Requirement: From the line containing "function stalk(name, rings, sides, phase)" down to the line containing "points.push(new THREE.Vector3(x, y, z)" in the records below, reproduce every line exactly, ends included, and omit all others.

(Beginning of Data shown)

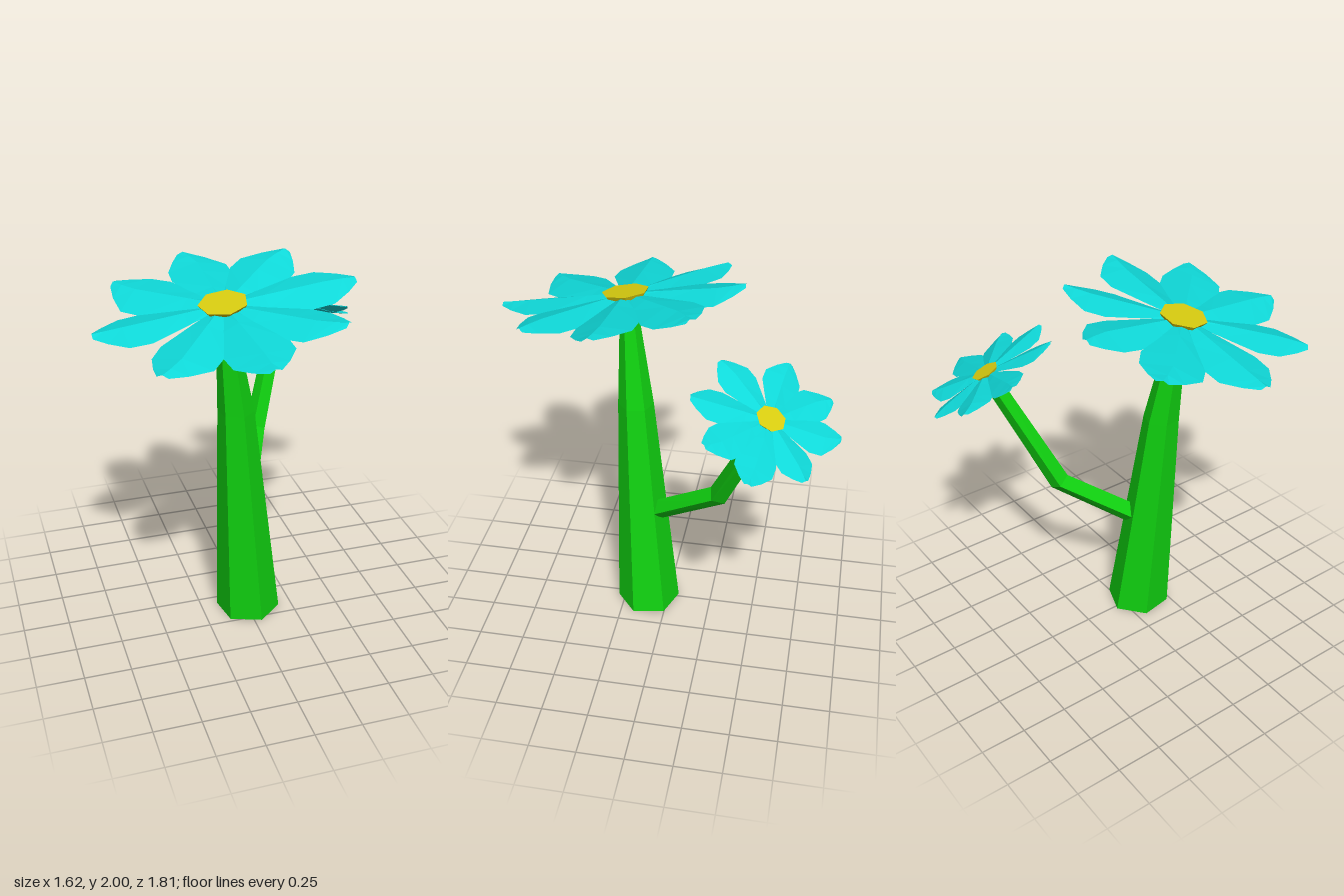
import * as THREE from 'three';

const material = (color, side = THREE.FrontSide) =>
  new THREE.MeshStandardMaterial({ color, side, flatShading: true });
const stemMat = material(0x10d010);
const petalMat = material(0x0fd8d8, THREE.DoubleSide);
const centreMat = material(0xd8cc10);

function meshFrom(points, index, mat, name) {
  const geo = new THREE.BufferGeometry().setFromPoints(points);
  geo.setIndex(index);
  const flat = geo.toNonIndexed();
  flat.computeVertexNormals();
  const mesh = new THREE.Mesh(flat, mat);
  mesh.name = name;
  return mesh;
}

// Faceted stalk: rings of [x, y, z, radius, tangent] joined and capped
function stalk(name, rings, sides, phase) {
  const points = [], index = [];
  for (const [x, y, z, r, dir] of rings) {
    const t = new THREE.Vector3(...dir).normalize();
    const u = new THREE.Vector3().crossVectors(t, new THREE.Vector3(0, 0, 1)).normalize();
    const v = new THREE.Vector3().crossVectors(u, t);
    for (let i = 0; i < sides; i++) {
      const a = phase + (i / sides) * Math.PI * 2;
      points.push(new THREE.Vector3(x, y, z)
        .addScaledVector(u, r * Math.cos(a)).addScaledVector(v, r * Math.sin(a)));
    }
  }
  const last = (rings.length - 1) * sides;
  for (let k = 0; k < last; k += sides) {
    for (let i = 0; i < sides; i++) {
      const j = (i + 1) % sides;
      const a = k + i, b = k + j, c = b + sides, d = a + sides;
      index.push(a, d, b, b, d, c);
    }
  }
  for (let i = 1; i < sides - 1; i++) {
    index.push(0, i, i + 1, last, last + i + 1, last + i);
  }
  return meshFrom(points, index, stemMat, name);
}

// Petal along +x, folded along its midrib; skew shifts the tip sideways
function petal(length, skew) {
  const outline = [[0.04, 0.03], [0.2, 0.09], [0.39, 0.16], [0.5, 0.155], [0.59, 0.09], [0.65, 0.03]];
  const points = [], index = [];
  outline.forEach(([r, w], k) => {
    const shift = k > 3 ? skew * (k - 3) * 0.5 : 0;
    for (const s of [-1, 0, 1]) {
      points.push(new THREE.Vector3(r * length / 0.65, s ? -0.18 * w : 0.008, s * w + shift));
    }
    if (!k) return;
    for (let s = 0; s < 2; s++) {
      const a = (k - 1) * 3 + s, b = a + 3, c = b + 1, d = a + 1;
      index.push(a, d, b, d, c, b);
    }
  });
  return meshFrom(points, index, petalMat, 'petal');
}

// Flower head: eight [angle, length, tip skew, roll] petals and a flat centre
function flower(name, petals, position, normal, scale) {
  const group = new THREE.Group();
  group.name = name;
  for (const [angle, length, skew, roll] of petals) {
    const p = petal(length, skew);
    p.rotation.set(roll, -THREE.MathUtils.degToRad(angle), 0, 'YXZ');
    group.add(p);
  }
  const centre = new THREE.Mesh(new THREE.CylinderGeometry(0.125, 0.1, 0.036, 7), centreMat);
  centre.name = 'flowerCentre';
  group.add(centre);
  group.position.set(...position);
  group.quaternion.setFromUnitVectors(new THREE.Vector3(0, 1, 0), new THREE.Vector3(...normal).normalize());
  group.scale.setScalar(scale);
  return group;
}

export function createModel() {
  const model = new THREE.Group();
  model.name = 'flowerPlant';

  // Tapering hexagonal main stem, flaring under the flower
  const up = [0, 1, 0];
  model.add(stalk('mainStem', [
    [0.01, 0.005, 0.115, 0.177, up],
    [-0.08, 1.28, 0.19, 0.096, up],
    [-0.135, 1.72, 0.225, 0.055, up],
    [-0.155, 1.865, 0.255, 0.068, [-0.14, 1, 0.14]],
  ], 6, Math.PI / 9));

  // Square side branch with one elbow
  model.add(stalk('sideBranch', [
    [0.01, 0.645, 0.06, 0.058, [0.16, 0.28, -0.35]],
    [0.18, 0.915, -0.3, 0.057, [0.42, 1, -0.68]],
    [0.415, 1.56, -0.565, 0.045, [0.34, 1, -0.42]],
  ], 4, 0.6));

  model.add(flower('largeFlower', [
    [1, 0.67, 0.02, 0.06], [44, 0.64, -0.03, -0.06], [85, 0.65, 0.01, 0.05], [129, 0.64, 0.03, -0.05],
    [181, 0.65, 0, 0.06], [224, 0.65, 0.03, -0.06], [270, 0.62, -0.04, 0.08], [315, 0.62, 0.03, 0.1],
  ], [-0.16, 1.88, 0.25], [-0.14, 1, 0.14], 1));

  model.add(flower('smallFlower', [
    [4, 0.67, 0.01, 0.06], [41, 0.66, 0.03, -0.05], [83, 0.66, 0, 0.05], [130, 0.63, -0.03, -0.06],
    [184, 0.63, 0.01, 0.06], [224, 0.63, 0.03, -0.06], [266, 0.6, -0.04, 0.06], [318, 0.58, 0.02, -0.06],
  ], [0.42, 1.575, -0.57], [0.34, 1, -0.41], 0.61));

  return model;
}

(End of Data shown)

Reply to the task:
function stalk(name, rings, sides, phase) {
  const points = [], index = [];
  for (const [x, y, z, r, dir] of rings) {
    const t = new THREE.Vector3(...dir).normalize();
    const u = new THREE.Vector3().crossVectors(t, new THREE.Vector3(0, 0, 1)).normalize();
    const v = new THREE.Vector3().crossVectors(u, t);
    for (let i = 0; i < sides; i++) {
      const a = phase + (i / sides) * Math.PI * 2;
      points.push(new THREE.Vector3(x, y, z)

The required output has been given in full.